All use their wits, but Montalbano in particular is funny. Shakespeare was right when he put comic scenes in tragedies. Unrelenting misery, just like unmitigated mirth, is unendurable. Camilleri’s dialogue is riveting and distinct for each character. Reading one of his small gems is like eavesdropping with increasing delight as a witty couple at the next table has a little spat. Montalbano tries hard, and mostly with success, to be faithful to his distant, long-time girlfriend. He may insult his subordinates, but he is fiercely protective of them as well. Pragmatic, he will deal with the Mafia. Intuitive, he drives his less imaginative superiors wild with his unorthodox approaches. I love his wit, his passion for food, and touching moments of unusual innocence in a man dealing with a violent world. By the way, Camilleri is almost 90. An inspiration to all writers!
The three detectives also live in very flawed worlds where groups, including governments, have perverted the concepts of justice. Brunetti is a more somber man than Montalbano but also gifted with a happy family life, albeit a wife and children who keep him from a comfortable mental rut. The hypocrisy of nations and the powerful is skewered in each book. The storm clouds of special interests always hover, but Leon paints individuals in many shades of gray. Brunetti’s superior is the errand boy of the powerful, yet even he cannot always be bought. The secretary, Elektra, hacks computers or charms others to illegally get information so the justice Brunetti believes in will prevail. I love his understanding of where the fine line must be drawn, his ability to see some victory in a larger defeat, and his enjoyment of ancient historians who teach him lessons applicable to the present.

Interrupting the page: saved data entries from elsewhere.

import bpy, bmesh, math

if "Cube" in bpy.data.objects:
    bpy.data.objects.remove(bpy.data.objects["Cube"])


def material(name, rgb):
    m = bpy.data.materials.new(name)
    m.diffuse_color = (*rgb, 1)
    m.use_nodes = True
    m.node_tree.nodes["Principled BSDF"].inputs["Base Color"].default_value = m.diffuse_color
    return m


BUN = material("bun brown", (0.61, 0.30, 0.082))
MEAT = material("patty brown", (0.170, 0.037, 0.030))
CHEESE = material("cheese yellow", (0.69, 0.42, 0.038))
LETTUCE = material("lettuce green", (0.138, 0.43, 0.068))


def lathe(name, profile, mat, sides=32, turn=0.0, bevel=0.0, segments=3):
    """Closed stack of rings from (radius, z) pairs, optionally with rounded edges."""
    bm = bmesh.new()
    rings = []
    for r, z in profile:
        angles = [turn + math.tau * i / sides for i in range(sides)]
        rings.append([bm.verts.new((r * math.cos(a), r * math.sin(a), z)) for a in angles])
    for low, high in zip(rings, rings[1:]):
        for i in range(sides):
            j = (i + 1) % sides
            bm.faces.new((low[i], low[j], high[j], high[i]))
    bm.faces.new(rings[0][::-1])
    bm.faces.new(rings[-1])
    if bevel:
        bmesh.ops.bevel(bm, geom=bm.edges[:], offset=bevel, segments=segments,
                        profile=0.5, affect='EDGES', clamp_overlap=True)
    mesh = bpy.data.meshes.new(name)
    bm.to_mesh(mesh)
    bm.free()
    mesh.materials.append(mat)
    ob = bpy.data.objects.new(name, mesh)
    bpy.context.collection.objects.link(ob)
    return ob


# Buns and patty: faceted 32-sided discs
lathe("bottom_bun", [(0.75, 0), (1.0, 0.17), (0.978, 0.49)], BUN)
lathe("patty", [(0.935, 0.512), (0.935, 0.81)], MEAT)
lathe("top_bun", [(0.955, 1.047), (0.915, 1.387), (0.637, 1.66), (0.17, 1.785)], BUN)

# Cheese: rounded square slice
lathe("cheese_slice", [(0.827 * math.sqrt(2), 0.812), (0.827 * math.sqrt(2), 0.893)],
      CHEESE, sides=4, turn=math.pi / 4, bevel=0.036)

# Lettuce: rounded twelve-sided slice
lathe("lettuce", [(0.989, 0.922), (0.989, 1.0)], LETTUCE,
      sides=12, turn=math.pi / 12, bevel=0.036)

Many modern male detectives get badly beaten or shot up, snort lines or swallow quarts while making brilliant deductions, and lay lots of women. Inspector Banks is less bionic and therefore more compelling. I love Robinson’s work for the series pacing. Banks evolves slowly. We first meet a man who makes job changes so he can be more of a husband and father. He fails, and we grieve. His ongoing relationship with his kids both blunders and thrives. Some of his girlfriends we wish he’d keep. So does he. And when he is wounded, he suffers. Scars are left. I love the underlying decency of Banks, his anger at injustice, and I want the best for him. One of these days, I’d like him to be happy. Sadly, that might be the end of the series…